== Exercise material ==

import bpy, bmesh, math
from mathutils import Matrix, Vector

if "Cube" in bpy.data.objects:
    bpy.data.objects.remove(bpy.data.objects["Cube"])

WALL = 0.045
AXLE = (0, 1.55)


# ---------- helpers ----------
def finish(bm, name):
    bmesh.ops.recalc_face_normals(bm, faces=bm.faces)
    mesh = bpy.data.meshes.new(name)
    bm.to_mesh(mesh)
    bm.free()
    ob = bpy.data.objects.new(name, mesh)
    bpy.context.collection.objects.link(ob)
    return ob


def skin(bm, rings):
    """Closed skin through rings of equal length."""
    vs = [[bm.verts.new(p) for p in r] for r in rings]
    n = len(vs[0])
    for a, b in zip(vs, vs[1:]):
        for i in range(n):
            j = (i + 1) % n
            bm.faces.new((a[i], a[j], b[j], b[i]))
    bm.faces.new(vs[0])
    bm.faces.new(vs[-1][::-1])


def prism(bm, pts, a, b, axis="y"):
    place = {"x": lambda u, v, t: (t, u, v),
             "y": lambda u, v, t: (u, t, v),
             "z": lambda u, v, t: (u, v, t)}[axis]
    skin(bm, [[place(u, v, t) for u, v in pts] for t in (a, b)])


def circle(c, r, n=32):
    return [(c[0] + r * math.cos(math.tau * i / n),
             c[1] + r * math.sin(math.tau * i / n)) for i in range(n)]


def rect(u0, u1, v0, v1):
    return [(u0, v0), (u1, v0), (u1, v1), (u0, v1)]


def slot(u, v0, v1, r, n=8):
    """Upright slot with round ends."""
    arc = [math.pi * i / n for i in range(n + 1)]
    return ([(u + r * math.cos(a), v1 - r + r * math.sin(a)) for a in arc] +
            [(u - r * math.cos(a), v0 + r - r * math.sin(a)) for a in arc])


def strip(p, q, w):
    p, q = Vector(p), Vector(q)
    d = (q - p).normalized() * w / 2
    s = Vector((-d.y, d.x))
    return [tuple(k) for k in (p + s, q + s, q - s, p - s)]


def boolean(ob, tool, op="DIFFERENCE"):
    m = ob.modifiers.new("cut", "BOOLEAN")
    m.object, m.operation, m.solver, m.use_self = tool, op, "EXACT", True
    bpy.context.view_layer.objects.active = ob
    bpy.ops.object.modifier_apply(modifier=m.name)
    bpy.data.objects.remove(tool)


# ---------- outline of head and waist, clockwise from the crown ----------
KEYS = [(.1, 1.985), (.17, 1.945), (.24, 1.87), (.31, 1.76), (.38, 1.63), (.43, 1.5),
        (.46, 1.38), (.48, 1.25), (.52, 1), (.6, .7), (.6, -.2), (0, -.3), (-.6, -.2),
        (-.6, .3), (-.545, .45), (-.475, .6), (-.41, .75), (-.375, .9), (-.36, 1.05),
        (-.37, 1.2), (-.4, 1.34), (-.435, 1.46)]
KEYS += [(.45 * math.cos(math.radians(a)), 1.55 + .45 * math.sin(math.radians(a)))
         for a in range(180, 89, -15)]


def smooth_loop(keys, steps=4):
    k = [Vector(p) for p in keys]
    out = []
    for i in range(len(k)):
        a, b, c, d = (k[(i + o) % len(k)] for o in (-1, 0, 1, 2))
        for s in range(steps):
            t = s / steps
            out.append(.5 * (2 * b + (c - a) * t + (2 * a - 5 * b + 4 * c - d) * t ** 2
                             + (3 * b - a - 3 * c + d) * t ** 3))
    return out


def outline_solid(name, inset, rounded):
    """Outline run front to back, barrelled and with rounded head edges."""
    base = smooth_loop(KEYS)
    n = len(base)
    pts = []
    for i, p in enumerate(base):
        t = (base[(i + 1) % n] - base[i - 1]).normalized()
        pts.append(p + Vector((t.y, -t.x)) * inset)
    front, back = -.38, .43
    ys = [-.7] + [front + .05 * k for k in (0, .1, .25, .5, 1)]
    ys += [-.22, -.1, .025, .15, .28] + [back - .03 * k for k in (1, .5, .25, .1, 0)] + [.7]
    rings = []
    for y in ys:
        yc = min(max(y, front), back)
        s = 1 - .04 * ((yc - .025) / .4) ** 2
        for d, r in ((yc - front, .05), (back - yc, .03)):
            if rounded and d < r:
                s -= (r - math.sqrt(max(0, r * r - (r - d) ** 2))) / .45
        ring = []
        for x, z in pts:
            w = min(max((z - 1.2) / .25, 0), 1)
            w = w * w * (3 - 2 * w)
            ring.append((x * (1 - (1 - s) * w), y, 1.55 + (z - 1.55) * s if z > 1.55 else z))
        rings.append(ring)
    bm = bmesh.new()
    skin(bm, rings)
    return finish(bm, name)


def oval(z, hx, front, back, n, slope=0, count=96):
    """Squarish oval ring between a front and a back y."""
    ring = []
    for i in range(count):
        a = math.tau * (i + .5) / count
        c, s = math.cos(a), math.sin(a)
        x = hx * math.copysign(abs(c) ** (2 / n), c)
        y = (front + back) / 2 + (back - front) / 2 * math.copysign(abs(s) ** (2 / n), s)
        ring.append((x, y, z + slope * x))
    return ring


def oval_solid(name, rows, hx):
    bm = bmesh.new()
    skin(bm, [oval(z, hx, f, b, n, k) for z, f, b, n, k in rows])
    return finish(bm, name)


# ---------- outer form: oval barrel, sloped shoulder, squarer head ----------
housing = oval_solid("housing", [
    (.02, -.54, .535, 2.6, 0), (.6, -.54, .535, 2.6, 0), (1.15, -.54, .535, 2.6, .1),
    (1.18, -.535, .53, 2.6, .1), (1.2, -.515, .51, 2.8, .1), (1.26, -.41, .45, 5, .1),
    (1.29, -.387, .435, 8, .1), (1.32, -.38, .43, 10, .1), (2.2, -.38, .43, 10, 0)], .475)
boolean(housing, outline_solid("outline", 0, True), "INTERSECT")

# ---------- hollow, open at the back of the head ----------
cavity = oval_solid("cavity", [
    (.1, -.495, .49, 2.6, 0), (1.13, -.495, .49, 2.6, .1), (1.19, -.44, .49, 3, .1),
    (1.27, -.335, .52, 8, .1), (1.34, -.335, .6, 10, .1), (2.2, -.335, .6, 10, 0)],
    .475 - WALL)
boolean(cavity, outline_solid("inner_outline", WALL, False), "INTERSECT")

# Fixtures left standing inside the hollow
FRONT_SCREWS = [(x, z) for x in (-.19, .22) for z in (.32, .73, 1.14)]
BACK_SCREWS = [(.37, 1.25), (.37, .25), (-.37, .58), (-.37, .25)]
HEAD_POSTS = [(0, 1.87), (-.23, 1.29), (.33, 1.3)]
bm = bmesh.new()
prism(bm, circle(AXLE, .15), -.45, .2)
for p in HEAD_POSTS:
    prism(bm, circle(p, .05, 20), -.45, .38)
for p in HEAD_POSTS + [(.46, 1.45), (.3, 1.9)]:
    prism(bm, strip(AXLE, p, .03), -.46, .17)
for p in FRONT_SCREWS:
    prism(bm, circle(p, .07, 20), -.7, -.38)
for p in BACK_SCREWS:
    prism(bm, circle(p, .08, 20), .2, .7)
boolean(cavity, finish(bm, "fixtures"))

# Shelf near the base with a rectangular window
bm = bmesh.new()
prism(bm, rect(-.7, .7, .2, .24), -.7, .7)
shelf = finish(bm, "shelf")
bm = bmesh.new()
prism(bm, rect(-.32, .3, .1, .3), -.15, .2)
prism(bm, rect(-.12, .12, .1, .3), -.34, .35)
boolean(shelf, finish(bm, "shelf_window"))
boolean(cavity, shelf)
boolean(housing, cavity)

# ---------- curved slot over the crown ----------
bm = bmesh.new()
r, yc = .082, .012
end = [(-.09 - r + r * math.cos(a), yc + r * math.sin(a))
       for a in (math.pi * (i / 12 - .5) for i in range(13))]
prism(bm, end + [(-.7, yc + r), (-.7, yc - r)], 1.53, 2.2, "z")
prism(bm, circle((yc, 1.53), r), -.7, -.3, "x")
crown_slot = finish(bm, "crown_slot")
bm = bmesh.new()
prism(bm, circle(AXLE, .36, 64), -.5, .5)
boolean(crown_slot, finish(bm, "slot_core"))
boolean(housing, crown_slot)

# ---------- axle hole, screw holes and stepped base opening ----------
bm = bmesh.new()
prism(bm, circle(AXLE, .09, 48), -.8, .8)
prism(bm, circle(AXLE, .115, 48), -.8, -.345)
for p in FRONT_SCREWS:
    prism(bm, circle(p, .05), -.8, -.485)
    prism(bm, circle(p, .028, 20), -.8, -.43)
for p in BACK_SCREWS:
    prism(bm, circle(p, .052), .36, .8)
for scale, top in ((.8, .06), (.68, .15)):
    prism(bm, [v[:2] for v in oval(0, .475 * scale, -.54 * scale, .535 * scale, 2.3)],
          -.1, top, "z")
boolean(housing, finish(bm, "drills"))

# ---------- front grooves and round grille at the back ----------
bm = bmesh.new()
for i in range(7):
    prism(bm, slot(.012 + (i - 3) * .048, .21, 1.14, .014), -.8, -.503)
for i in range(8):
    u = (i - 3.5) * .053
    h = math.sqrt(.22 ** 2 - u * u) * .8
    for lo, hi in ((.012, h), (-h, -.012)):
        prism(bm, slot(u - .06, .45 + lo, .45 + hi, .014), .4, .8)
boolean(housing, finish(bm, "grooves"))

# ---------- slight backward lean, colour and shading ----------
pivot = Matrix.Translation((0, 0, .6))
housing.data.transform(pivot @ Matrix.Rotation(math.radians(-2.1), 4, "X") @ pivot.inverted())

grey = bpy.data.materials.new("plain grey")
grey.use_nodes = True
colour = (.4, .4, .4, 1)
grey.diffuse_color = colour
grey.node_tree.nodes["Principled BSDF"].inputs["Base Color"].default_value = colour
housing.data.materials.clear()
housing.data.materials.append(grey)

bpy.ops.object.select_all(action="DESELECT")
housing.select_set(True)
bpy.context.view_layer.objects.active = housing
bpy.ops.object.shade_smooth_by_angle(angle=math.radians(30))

===

* Task description
What lines in the material above hold the string "return"? List them.

* Expected output
    return ob
    return [(c[0] + r * math.cos(math.tau * i / n),
    return [(u0, v0), (u1, v0), (u1, v1), (u0, v1)]
    return ([(u + r * math.cos(a), v1 - r + r * math.sin(a)) for a in arc] +
    return [tuple(k) for k in (p + s, q + s, q - s, p - s)]
    return out
    return finish(bm, name)
    return ring
    return finish(bm, name)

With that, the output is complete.